Data excerpts:
----------

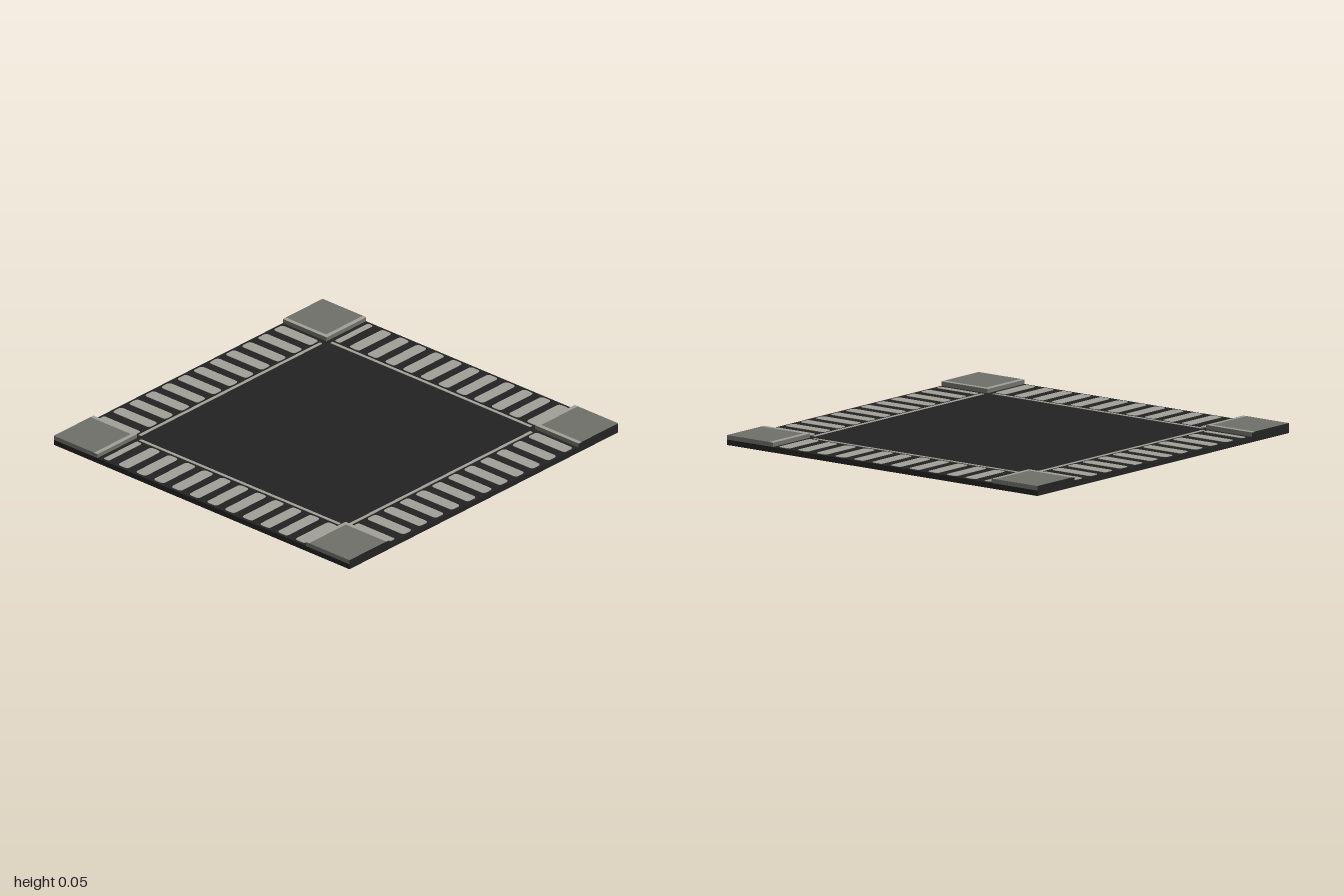
import * as THREE from 'three';

const mat = (name, color) => Object.assign(new THREE.MeshStandardMaterial({ color }), { name });

const SKIN = 0.002;      // thickness of painted plates
const ROAD_TOP = 0.03;
const WALK_TOP = 0.053;
const INNER = 0.705;     // half width of the carriageway

export function createModel() {
  const asphalt = mat('asphalt', 0x222222);
  const paint = mat('pale grey', 0xa0a098);
  const paving = mat('paving grey', 0x70706a);
  const model = new THREE.Group();
  model.name = 'crossroadTile';

  const box = (parent, name, material, [x0, x1], [y0, y1], [z0, z1]) => {
    const mesh = new THREE.Mesh(new THREE.BoxGeometry(x1 - x0, y1 - y0, z1 - z0), material);
    mesh.position.set((x0 + x1) / 2, (y0 + y1) / 2, (z0 + z1) / 2);
    mesh.name = name;
    parent.add(mesh);
  };

  // Flat painted bar with rounded corners, lying on the ground
  const bar = (w, d, r) => {
    const s = new THREE.Shape();
    const x = w / 2, y = d / 2;
    s.moveTo(-x + r, -y);
    s.lineTo(x - r, -y);
    s.quadraticCurveTo(x, -y, x, -y + r);
    s.lineTo(x, y - r);
    s.quadraticCurveTo(x, y, x - r, y);
    s.lineTo(-x + r, y);
    s.quadraticCurveTo(-x, y, -x, y - r);
    s.lineTo(-x, -y + r);
    s.quadraticCurveTo(-x, -y, -x + r, -y);
    const geo = new THREE.ExtrudeGeometry(s, { depth: SKIN, bevelEnabled: false, curveSegments: 4 });
    return geo.rotateX(-Math.PI / 2);
  };
  const wideBar = bar(0.067, 0.25, 0.02);
  const narrowBar = bar(0.036, 0.25, 0.012);
  const stopLine = bar(1.35, 0.018, 0.004);

  // Road slab
  box(model, 'roadSlab', asphalt, [-1, 1], [SKIN, ROAD_TOP], [-1, 1]);

  // One pedestrian crossing: a narrow bar, eleven wide bars and a stop line
  const crossing = (name, y, side, alongX) => {
    const g = new THREE.Group();
    g.name = name;
    const add = (part, geo, along, out) => {
      const mesh = new THREE.Mesh(geo, paint);
      mesh.name = part;
      if (alongX) {
        mesh.position.set(along, y, side * out);
      } else {
        mesh.position.set(side * out, y, -along);
        mesh.rotation.y = Math.PI / 2;
      }
      g.add(mesh);
    };
    add('narrowCrossingBar', narrowBar, -0.661, 0.86);
    for (let i = 0; i < 11; i++) add('crossingBar', wideBar, -0.549 + i * 0.1198, 0.86);
    add('stopLine', stopLine, -0.003, 0.712);
    model.add(g);
  };

  // The crossings show on the top and on the underside
  for (const [face, y] of [['top', ROAD_TOP], ['underside', 0]]) {
    crossing(face + 'FrontCrossing', y, 1, true);
    crossing(face + 'BackCrossing', y, -1, true);
    crossing(face + 'LeftCrossing', y, 1, false);
    crossing(face + 'RightCrossing', y, -1, false);
  }

  // Raised pavement at each corner, edged with a pale kerb line
  for (const sx of [-1, 1]) {
    for (const sz of [-1, 1]) {
      const g = new THREE.Group();
      g.name = (sz > 0 ? 'front' : 'back') + (sx > 0 ? 'Left' : 'Right') + 'Pavement';
      const span = (s, a, b) => (s > 0 ? [a, b] : [-b, -a]);
      const top = WALK_TOP - SKIN;
      // Outer side faces match the road slab
      const faces = Array(6).fill(paving);
      faces[sx > 0 ? 0 : 1] = asphalt;
      box(g, 'pavementBlock', faces, span(sx, INNER, 1), [ROAD_TOP, top], span(sz, INNER, 1));
      box(g, 'pavingTop', faces, span(sx, INNER + 0.022, 1), [top, WALK_TOP], span(sz, INNER + 0.022, 1));
      box(g, 'sideKerb', paint, span(sx, INNER, INNER + 0.022), [top, WALK_TOP], span(sz, INNER, 1));
      box(g, 'endKerb', paint, span(sx, INNER + 0.022, 1), [top, WALK_TOP], span(sz, INNER, INNER + 0.022));
      model.add(g);
    }
  }
  return model;
}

----------

### EXERCISE DESCRIPTION:
Nothing but an exact copy belongs in the answer: the lines from the top of the records through the line containing "const WALK_TOP = 0.053;", minus the pictures.

### EXERCISE SOLUTION:
import * as THREE from 'three';

const mat = (name, color) => Object.assign(new THREE.MeshStandardMaterial({ color }), { name });

const SKIN = 0.002;      // thickness of painted plates
const ROAD_TOP = 0.03;
const WALK_TOP = 0.053;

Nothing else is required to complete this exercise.